DATASET RECORDS:
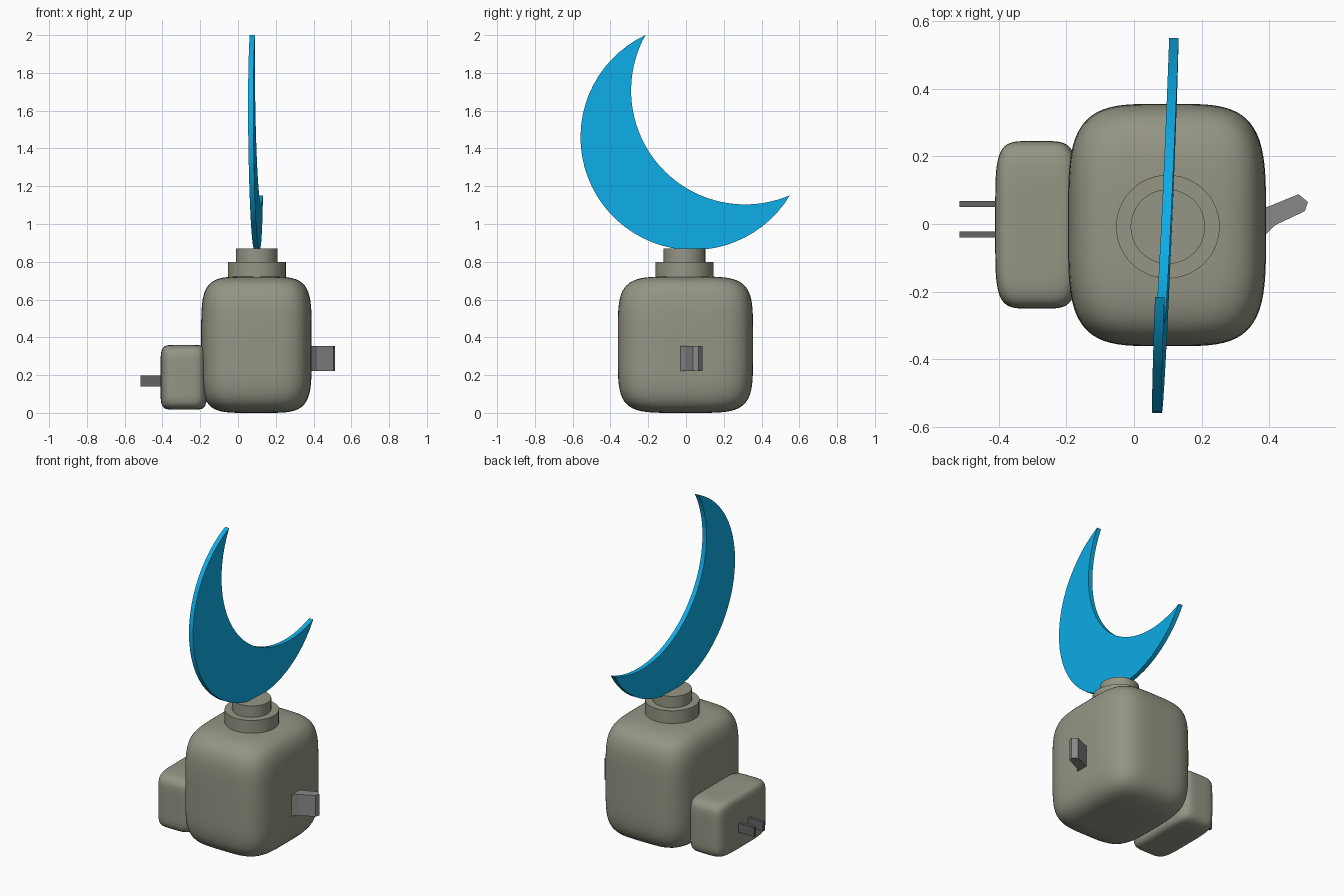
import bpy, bmesh, math
from mathutils import Vector

if "Cube" in bpy.data.objects:
    bpy.data.objects.remove(bpy.data.objects["Cube"])


def material(name, rgb):
    m = bpy.data.materials.new(name)
    m.diffuse_color = (*rgb, 1)
    m.use_nodes = True
    m.node_tree.nodes["Principled BSDF"].inputs["Base Color"].default_value = m.diffuse_color
    return m


BEIGE = material("warm_grey", (0.30, 0.30, 0.235))
BLUE = material("blue", (0.004, 0.42, 0.80))
METAL = material("metal", (0.13, 0.13, 0.13))
GREY = material("switch_grey", (0.25, 0.25, 0.25))


def finish(name, bm, mat, smooth=False):
    bmesh.ops.recalc_face_normals(bm, faces=bm.faces)
    me = bpy.data.meshes.new(name)
    bm.to_mesh(me)
    bm.free()
    me.materials.append(mat)
    ob = bpy.data.objects.new(name, me)
    bpy.context.collection.objects.link(ob)
    if smooth:
        bpy.ops.object.select_all(action='DESELECT')
        ob.select_set(True)
        bpy.context.view_layer.objects.active = ob
        bpy.ops.object.shade_smooth_by_angle(angle=math.radians(35))
    return ob


def soft_box(name, lo, hi, n_plan, n_side, mat):
    """Pillowy box: a cube grid projected onto a superellipsoid."""
    lo, hi = Vector(lo), Vector(hi)
    mid, half = (lo + hi) / 2, (hi - lo) / 2
    bm = bmesh.new()
    bmesh.ops.create_cube(bm, size=2)
    bmesh.ops.subdivide_edges(bm, edges=bm.edges[:], cuts=23, use_grid_fill=True)
    for v in bm.verts:
        x, y, z = v.co
        plan = (abs(x) ** n_plan + abs(y) ** n_plan) ** (n_side / n_plan)
        v.co *= (plan + abs(z) ** n_side) ** (-1 / n_side)
        v.co = mid + v.co * half
    finish(name, bm, mat, True)


def box(name, lo, hi, mat):
    lo, hi = Vector(lo), Vector(hi)
    bm = bmesh.new()
    bmesh.ops.create_cube(bm, size=1)
    for v in bm.verts:
        v.co = (lo + hi) / 2 + v.co * (hi - lo)
    finish(name, bm, mat)


def disc(name, r, z0, z1):
    bm = bmesh.new()
    bmesh.ops.create_cone(bm, cap_ends=True, segments=48, radius1=r, radius2=r, depth=z1 - z0)
    bmesh.ops.translate(bm, verts=bm.verts, vec=(0.1, -0.008, (z0 + z1) / 2))
    finish(name, bm, BEIGE, True)


# Housing, plug block and stepped lamp neck
soft_box("housing", (-0.195, -0.361, 0), (0.39, 0.355, 0.722), 4, 5, BEIGE)
soft_box("plug_block", (-0.41, -0.25, 0.017), (-0.165, 0.245, 0.36), 5, 7, BEIGE)
disc("neck_lower", 0.153, 0.66, 0.80)
disc("neck_upper", 0.11, 0.78, 0.87)

# Two flat plug prongs
for side, y in (("front", -0.031), ("back", 0.059)):
    box(f"prong_{side}", (-0.515, y - 0.009, 0.14), (-0.39, y + 0.009, 0.198), METAL)

# Bent switch lever: plan outline extruded upward
outline = [(0.36, -0.035), (0.39, -0.03), (0.418, -0.003), (0.505, 0.038),
           (0.514, 0.065), (0.486, 0.088), (0.398, 0.052), (0.36, 0.04)]
bm = bmesh.new()
face = bm.faces.new([bm.verts.new((x, y, 0.222)) for x, y in outline])
ext = bmesh.ops.extrude_face_region(bm, geom=[face])
bmesh.ops.translate(bm, vec=(0, 0, 0.131),
                    verts=[g for g in ext["geom"] if isinstance(g, bmesh.types.BMVert)])
finish("switch", bm, GREY)

# Crescent shade: two arcs sharing the same tips, in the y-z plane
TIP_A, TIP_B = Vector((-0.215, 2.0)), Vector((0.55, 1.152))
chord = (TIP_B - TIP_A).normalized()
normal = Vector((chord.y, -chord.x))


def arc(offset, steps=40):
    c = (TIP_A + TIP_B) / 2 + normal * offset
    a, b = TIP_A - c, TIP_B - c
    t0 = math.atan2(a.y, a.x)
    sweep = (math.atan2(b.y, b.x) - t0) % math.tau
    return [c + a.length * Vector((math.cos(t0 + sweep * i / steps),
                                   math.sin(t0 + sweep * i / steps)))
            for i in range(steps + 1)]


outer, inner = arc(0.174), arc(-0.196)


bm = bmesh.new()


def lean(p, dx):
    return bm.verts.new((0.109 + 0.0414 * p.x - 0.012 * p.y + dx, p.x, p.y))


rings = [[lean(p, dx) for p, dx in ((o, -0.014), (o, 0.014), (i, 0.014), (i, -0.014))]
         for o, i in zip(outer, inner)]
for r, s in zip(rings, rings[1:]):
    for k in range(4):
        bm.faces.new((r[k], r[(k + 1) % 4], s[(k + 1) % 4], s[k]))
bmesh.ops.remove_doubles(bm, verts=bm.verts, dist=1e-5)
finish("crescent_shade", bm, BLUE, True)
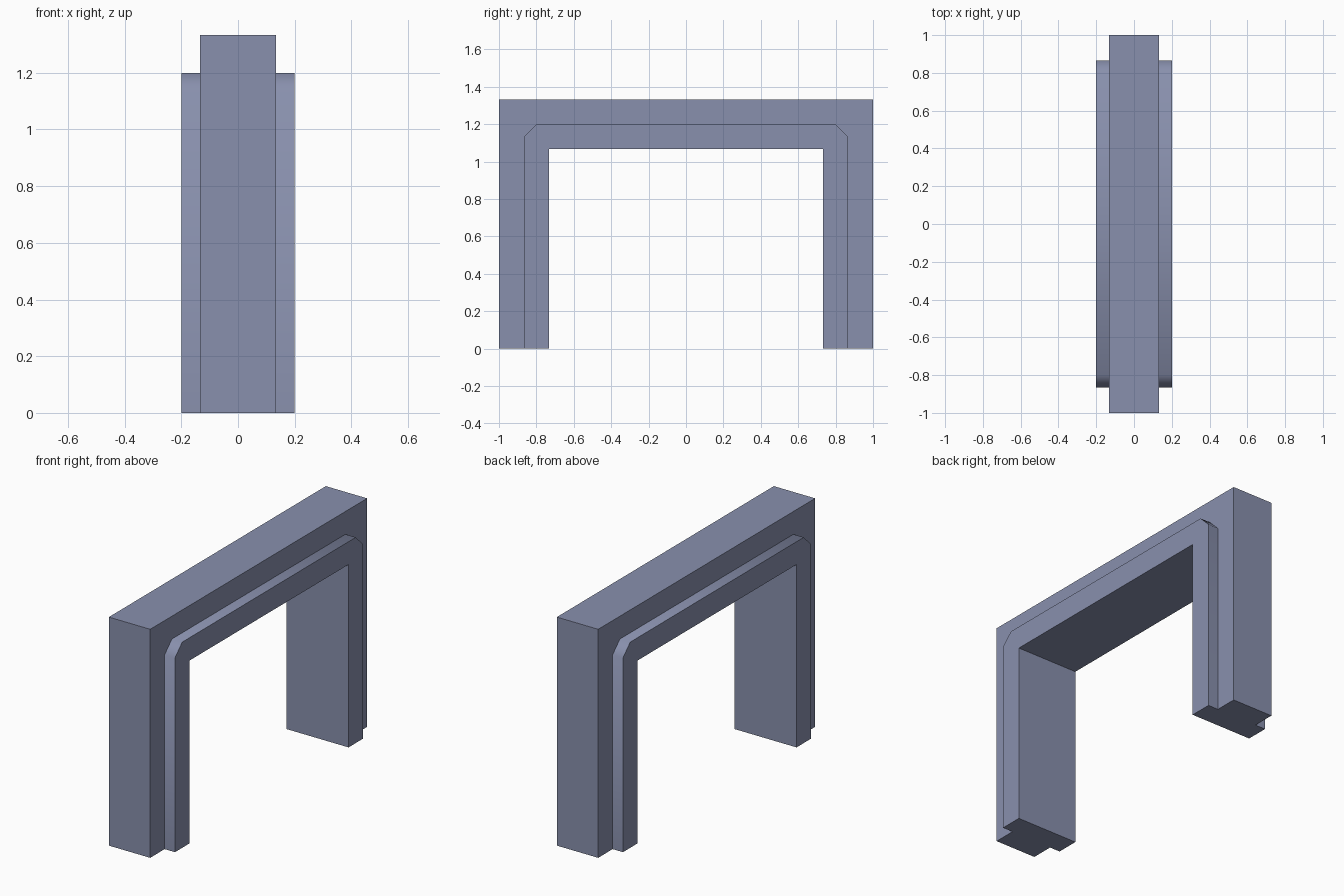
import bpy, bmesh, math

if "Cube" in bpy.data.objects:
    bpy.data.objects.remove(bpy.data.objects["Cube"])

# Colour
mat = bpy.data.materials.new("slate_blue_grey")
mat.diffuse_color = (0.25, 0.28, 0.42, 1)
mat.use_nodes = True
mat.node_tree.nodes["Principled BSDF"].inputs["Base Color"].default_value = mat.diffuse_color

FRAME_X, TRIM_X = 0.1333, 0.2


def half_path(points):
    """Mirror a half outline (y >= 0, bottom to top) into a full arch path."""
    return points + [(-y, z) for y, z in reversed(points)]


# Arch outlines in the y-z plane
opening = half_path([(0.7333, 0), (0.7333, 1.0667)])
trim_line = half_path([(0.8667, 0), (0.8667, 1.1333), (0.8, 1.2)])
outer = half_path([(1, 0), (1, 1.3333)])

bm = bmesh.new()
ring = lambda pts: [bm.verts.new((0, y, z)) for y, z in pts]
a, b, c = ring(opening), ring(trim_line), ring(outer)
inner_band = bm.faces.new(b + a[::-1])
outer_band = bm.faces.new(c + b[::-1])


def extrude(faces, dx):
    res = bmesh.ops.extrude_face_region(bm, geom=faces)
    verts = [g for g in res["geom"] if isinstance(g, bmesh.types.BMVert)]
    bmesh.ops.translate(bm, verts=verts, vec=(dx, 0, 0))
    return [g for g in res["geom"] if isinstance(g, bmesh.types.BMFace)]


# Frame half depth, then the raised trim around the opening
caps = extrude([inner_band, outer_band], FRAME_X)
cap = min(caps, key=lambda f: max(v.co.z for v in f.verts))
extrude([cap], TRIM_X - FRAME_X)

# Remove the middle faces, mirror to the other side, merge flat areas
mid = [f for f in bm.faces if all(abs(v.co.x) < 1e-5 for v in f.verts)]
bmesh.ops.delete(bm, geom=mid, context='FACES')
bmesh.ops.mirror(bm, geom=bm.verts[:] + bm.edges[:] + bm.faces[:],
                 axis='X', merge_dist=1e-4)
bmesh.ops.remove_doubles(bm, verts=bm.verts[:], dist=1e-4)
bmesh.ops.dissolve_limit(bm, angle_limit=math.radians(1),
                         verts=bm.verts[:], edges=bm.edges[:])
bmesh.ops.recalc_face_normals(bm, faces=bm.faces[:])

mesh = bpy.data.meshes.new("door_frame")
bm.to_mesh(mesh)
bm.free()
mesh.materials.append(mat)
frame = bpy.data.objects.new("door_frame", mesh)
bpy.context.collection.objects.link(frame)

# Soft trim bevels, sharp right angles
bpy.context.view_layer.objects.active = frame
frame.select_set(True)
bpy.ops.object.shade_smooth_by_angle(angle=math.radians(50))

WHAT THE EXERCISE ASKS: The records above should be duplicated exactly, with none of their pictures kept.

ANSWER:
import bpy, bmesh, math
from mathutils import Vector

if "Cube" in bpy.data.objects:
    bpy.data.objects.remove(bpy.data.objects["Cube"])


def material(name, rgb):
    m = bpy.data.materials.new(name)
    m.diffuse_color = (*rgb, 1)
    m.use_nodes = True
    m.node_tree.nodes["Principled BSDF"].inputs["Base Color"].default_value = m.diffuse_color
    return m


BEIGE = material("warm_grey", (0.30, 0.30, 0.235))
BLUE = material("blue", (0.004, 0.42, 0.80))
METAL = material("metal", (0.13, 0.13, 0.13))
GREY = material("switch_grey", (0.25, 0.25, 0.25))


def finish(name, bm, mat, smooth=False):
    bmesh.ops.recalc_face_normals(bm, faces=bm.faces)
    me = bpy.data.meshes.new(name)
    bm.to_mesh(me)
    bm.free()
    me.materials.append(mat)
    ob = bpy.data.objects.new(name, me)
    bpy.context.collection.objects.link(ob)
    if smooth:
        bpy.ops.object.select_all(action='DESELECT')
        ob.select_set(True)
        bpy.context.view_layer.objects.active = ob
        bpy.ops.object.shade_smooth_by_angle(angle=math.radians(35))
    return ob


def soft_box(name, lo, hi, n_plan, n_side, mat):
    """Pillowy box: a cube grid projected onto a superellipsoid."""
    lo, hi = Vector(lo), Vector(hi)
    mid, half = (lo + hi) / 2, (hi - lo) / 2
    bm = bmesh.new()
    bmesh.ops.create_cube(bm, size=2)
    bmesh.ops.subdivide_edges(bm, edges=bm.edges[:], cuts=23, use_grid_fill=True)
    for v in bm.verts:
        x, y, z = v.co
        plan = (abs(x) ** n_plan + abs(y) ** n_plan) ** (n_side / n_plan)
        v.co *= (plan + abs(z) ** n_side) ** (-1 / n_side)
        v.co = mid + v.co * half
    finish(name, bm, mat, True)


def box(name, lo, hi, mat):
    lo, hi = Vector(lo), Vector(hi)
    bm = bmesh.new()
    bmesh.ops.create_cube(bm, size=1)
    for v in bm.verts:
        v.co = (lo + hi) / 2 + v.co * (hi - lo)
    finish(name, bm, mat)


def disc(name, r, z0, z1):
    bm = bmesh.new()
    bmesh.ops.create_cone(bm, cap_ends=True, segments=48, radius1=r, radius2=r, depth=z1 - z0)
    bmesh.ops.translate(bm, verts=bm.verts, vec=(0.1, -0.008, (z0 + z1) / 2))
    finish(name, bm, BEIGE, True)


# Housing, plug block and stepped lamp neck
soft_box("housing", (-0.195, -0.361, 0), (0.39, 0.355, 0.722), 4, 5, BEIGE)
soft_box("plug_block", (-0.41, -0.25, 0.017), (-0.165, 0.245, 0.36), 5, 7, BEIGE)
disc("neck_lower", 0.153, 0.66, 0.80)
disc("neck_upper", 0.11, 0.78, 0.87)

# Two flat plug prongs
for side, y in (("front", -0.031), ("back", 0.059)):
    box(f"prong_{side}", (-0.515, y - 0.009, 0.14), (-0.39, y + 0.009, 0.198), METAL)

# Bent switch lever: plan outline extruded upward
outline = [(0.36, -0.035), (0.39, -0.03), (0.418, -0.003), (0.505, 0.038),
           (0.514, 0.065), (0.486, 0.088), (0.398, 0.052), (0.36, 0.04)]
bm = bmesh.new()
face = bm.faces.new([bm.verts.new((x, y, 0.222)) for x, y in outline])
ext = bmesh.ops.extrude_face_region(bm, geom=[face])
bmesh.ops.translate(bm, vec=(0, 0, 0.131),
                    verts=[g for g in ext["geom"] if isinstance(g, bmesh.types.BMVert)])
finish("switch", bm, GREY)

# Crescent shade: two arcs sharing the same tips, in the y-z plane
TIP_A, TIP_B = Vector((-0.215, 2.0)), Vector((0.55, 1.152))
chord = (TIP_B - TIP_A).normalized()
normal = Vector((chord.y, -chord.x))


def arc(offset, steps=40):
    c = (TIP_A + TIP_B) / 2 + normal * offset
    a, b = TIP_A - c, TIP_B - c
    t0 = math.atan2(a.y, a.x)
    sweep = (math.atan2(b.y, b.x) - t0) % math.tau
    return [c + a.length * Vector((math.cos(t0 + sweep * i / steps),
                                   math.sin(t0 + sweep * i / steps)))
            for i in range(steps + 1)]


outer, inner = arc(0.174), arc(-0.196)


bm = bmesh.new()


def lean(p, dx):
    return bm.verts.new((0.109 + 0.0414 * p.x - 0.012 * p.y + dx, p.x, p.y))


rings = [[lean(p, dx) for p, dx in ((o, -0.014), (o, 0.014), (i, 0.014), (i, -0.014))]
         for o, i in zip(outer, inner)]
for r, s in zip(rings, rings[1:]):
    for k in range(4):
        bm.faces.new((r[k], r[(k + 1) % 4], s[(k + 1) % 4], s[k]))
bmesh.ops.remove_doubles(bm, verts=bm.verts, dist=1e-5)
finish("crescent_shade", bm, BLUE, True)
import bpy, bmesh, math

if "Cube" in bpy.data.objects:
    bpy.data.objects.remove(bpy.data.objects["Cube"])

# Colour
mat = bpy.data.materials.new("slate_blue_grey")
mat.diffuse_color = (0.25, 0.28, 0.42, 1)
mat.use_nodes = True
mat.node_tree.nodes["Principled BSDF"].inputs["Base Color"].default_value = mat.diffuse_color

FRAME_X, TRIM_X = 0.1333, 0.2


def half_path(points):
    """Mirror a half outline (y >= 0, bottom to top) into a full arch path."""
    return points + [(-y, z) for y, z in reversed(points)]


# Arch outlines in the y-z plane
opening = half_path([(0.7333, 0), (0.7333, 1.0667)])
trim_line = half_path([(0.8667, 0), (0.8667, 1.1333), (0.8, 1.2)])
outer = half_path([(1, 0), (1, 1.3333)])

bm = bmesh.new()
ring = lambda pts: [bm.verts.new((0, y, z)) for y, z in pts]
a, b, c = ring(opening), ring(trim_line), ring(outer)
inner_band = bm.faces.new(b + a[::-1])
outer_band = bm.faces.new(c + b[::-1])


def extrude(faces, dx):
    res = bmesh.ops.extrude_face_region(bm, geom=faces)
    verts = [g for g in res["geom"] if isinstance(g, bmesh.types.BMVert)]
    bmesh.ops.translate(bm, verts=verts, vec=(dx, 0, 0))
    return [g for g in res["geom"] if isinstance(g, bmesh.types.BMFace)]


# Frame half depth, then the raised trim around the opening
caps = extrude([inner_band, outer_band], FRAME_X)
cap = min(caps, key=lambda f: max(v.co.z for v in f.verts))
extrude([cap], TRIM_X - FRAME_X)

# Remove the middle faces, mirror to the other side, merge flat areas
mid = [f for f in bm.faces if all(abs(v.co.x) < 1e-5 for v in f.verts)]
bmesh.ops.delete(bm, geom=mid, context='FACES')
bmesh.ops.mirror(bm, geom=bm.verts[:] + bm.edges[:] + bm.faces[:],
                 axis='X', merge_dist=1e-4)
bmesh.ops.remove_doubles(bm, verts=bm.verts[:], dist=1e-4)
bmesh.ops.dissolve_limit(bm, angle_limit=math.radians(1),
                         verts=bm.verts[:], edges=bm.edges[:])
bmesh.ops.recalc_face_normals(bm, faces=bm.faces[:])

mesh = bpy.data.meshes.new("door_frame")
bm.to_mesh(mesh)
bm.free()
mesh.materials.append(mat)
frame = bpy.data.objects.new("door_frame", mesh)
bpy.context.collection.objects.link(frame)

# Soft trim bevels, sharp right angles
bpy.context.view_layer.objects.active = frame
frame.select_set(True)
bpy.ops.object.shade_smooth_by_angle(angle=math.radians(50))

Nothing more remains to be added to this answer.